It survived a shark attack, battled gale force storms and surfed the East Australian Current during its journey across the Pacific Ocean from San Francisco to the East Coast of Australia, all in the name of science.
The Pacific Crossing (PacX) Wave Glider – known as “Papa Mau” – has set a new world record for the longest distance travelled by an autonomous vehicle in its 9,000 mile (16,668 kilometre) journey, which took more than 365 days. It landed in Hervey Bay in Queensland on November 19 and is on display today at the Shangra-La Hotel in Sydney.
Created by US-based firm Liquid Robotics, Papa Mau navigated beneath the ocean under autonomous control, collecting and transmitting large amounts of high-resolution ocean data, which has never been available over the vast distances or time frames.

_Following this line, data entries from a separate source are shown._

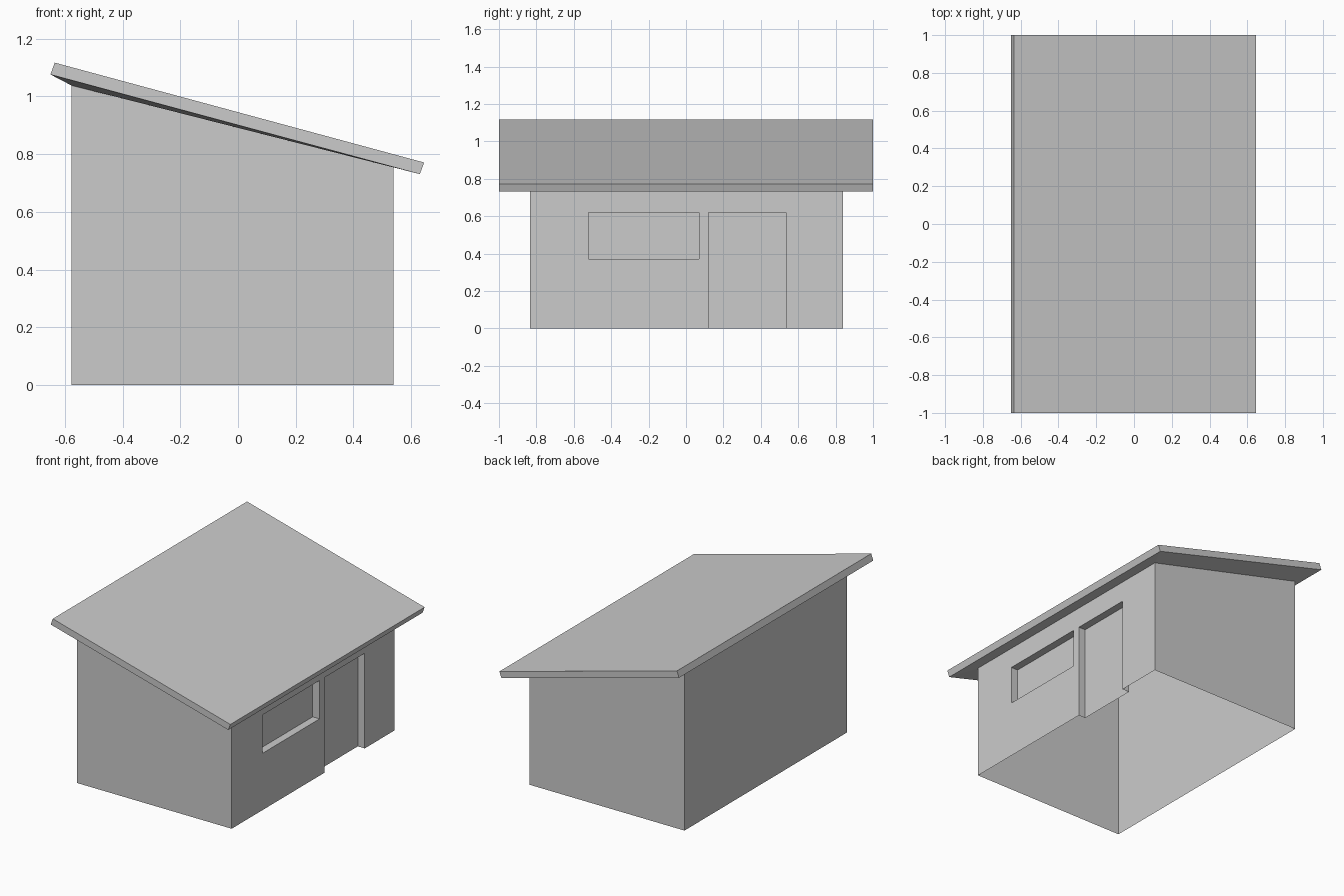
import bpy

if "Cube" in bpy.data.objects:
    bpy.data.objects.remove(bpy.data.objects["Cube"])

L, R, F, B = -0.577, 0.539, -0.835, 0.84   # wall extents
TOP_L, TOP_R = 1.038, 0.754                # wall heights
DEPTH = 0.05                               # recess depth


def make(name, quads):
    """Weld a list of quads into one flat-shaded object."""
    verts, faces = [], []
    for q in quads:
        face = []
        for p in q:
            if p not in verts:
                verts.append(p)
            face.append(verts.index(p))
        faces.append(face)
    me = bpy.data.meshes.new(name)
    me.from_pydata(verts, [], faces)
    me.update()
    ob = bpy.data.objects.new(name, me)
    bpy.context.collection.objects.link(ob)
    return ob


def ring(xl, zl, xr, zr, yf, yb):
    return [(xr, yf, zr), (xr, yb, zr), (xl, yb, zl), (xl, yf, zl)]


def bridge(a, b):
    return [[a[i], a[(i + 1) % 4], b[(i + 1) % 4], b[i]] for i in range(4)]


def panel(x, y0, y1, z0, z1):
    return [(x, y0, z0), (x, y1, z0), (x, y1, z1), (x, y0, z1)]


base = ring(L, 0.0, R, 0.0, F, B)
head = ring(L, TOP_L, R, TOP_R, F, B)

# Front, back and left walls (shell open underneath)
walls = bridge(base, head)[1:]

# Right wall, laid out as panels around the openings
window = (-0.52, 0.07, 0.37, 0.62)
door = (0.12, 0.535, 0.0, 0.62)
ys = [F, *window[:2], *door[:2], B]
zs = [0.0, 0.37, 0.62, TOP_R]
for y0, y1 in zip(ys, ys[1:]):
    for z0, z1 in zip(zs, zs[1:]):
        if not any(o[0] <= y0 and y1 <= o[1] and o[2] <= z0 and z1 <= o[3]
                   for o in (window, door)):
            walls.append(panel(R, y0, y1, z0, z1))

make("walls", walls)

# Recessed window and door: jambs plus set-back panel, no sill under the door
for name, o in (("window_recess", window), ("door_recess", door)):
    outer, inner = panel(R, *o), panel(R - DEPTH, *o)
    sides = bridge(outer, inner)
    make(name, (sides[1:] if o[2] == 0 else sides) + [inner])

# Sloping roof: soffit flaring from the wall tops, edge band and top
eaves = ring(-0.65, 1.076, 0.63, 0.731, -1.0, 1.0)
upper = ring(-0.635, 1.117, 0.645, 0.771, -1.0, 1.0)
make("roof", bridge(head, eaves) + bridge(eaves, upper) + [upper])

The vehicle travelled through and measured more than 1200 miles of a “chlorophyll bloom” along the Equatorial Pacific, the company said. These blooms indicated the spread of phytoplankton, which is fundamental to ocean life and climate regulation.
Although they are typically measured through satellite imagery, proof of these blooms at this resolution provides a “ground-breaking link between scientific modelling and in-situ measurement of the Pacific Ocean,” the company said.
Liquid Robotics is providing open access to this ocean data as part of its PacX Challenge, a global competition seeking new ocean application and research. Research abstracts were submitted from around the world as scientists compete for a $50,000 research grant.
The company today announced five American finalists in the competition, J Michael Beman and Nicole Goebel from the University of California; Andrew Lucas from the Scripps Institution of Oceanography; Elise Ralph from Wise Eddy, and Tracy Villareal from the University of Texas.
“These scientists will conduct research into some of the world’s most challenging ocean issues ranging from measuring the ocean’s health and respiration to studying the ocean’s biomass, the most fundamental organisms critical to ocean life,” said Luke Beatman, oceanographer at Liquid Robotics.
Speaking to CIO Bill Vass, CEO at Liquid Robotics, said the shark attack occurred about 40 miles outside of Hawaii when a shark bit through a control cable.
“We had to pull it [Papa Mau] out of the water and replace the cable,” said Vass. “The shark left a tooth in the cable – it’s quite common for them [underwater vehicles] to get nibbled on by sharks.”
The vehicle spent 14 days in Hawaii getting barnacles and muscles removed from its surface and a fresh coat of paint.
Another PacX ocean robot, named Benjamin, is traversing the Pacific Ocean and is expected to land in Australia in early 2013.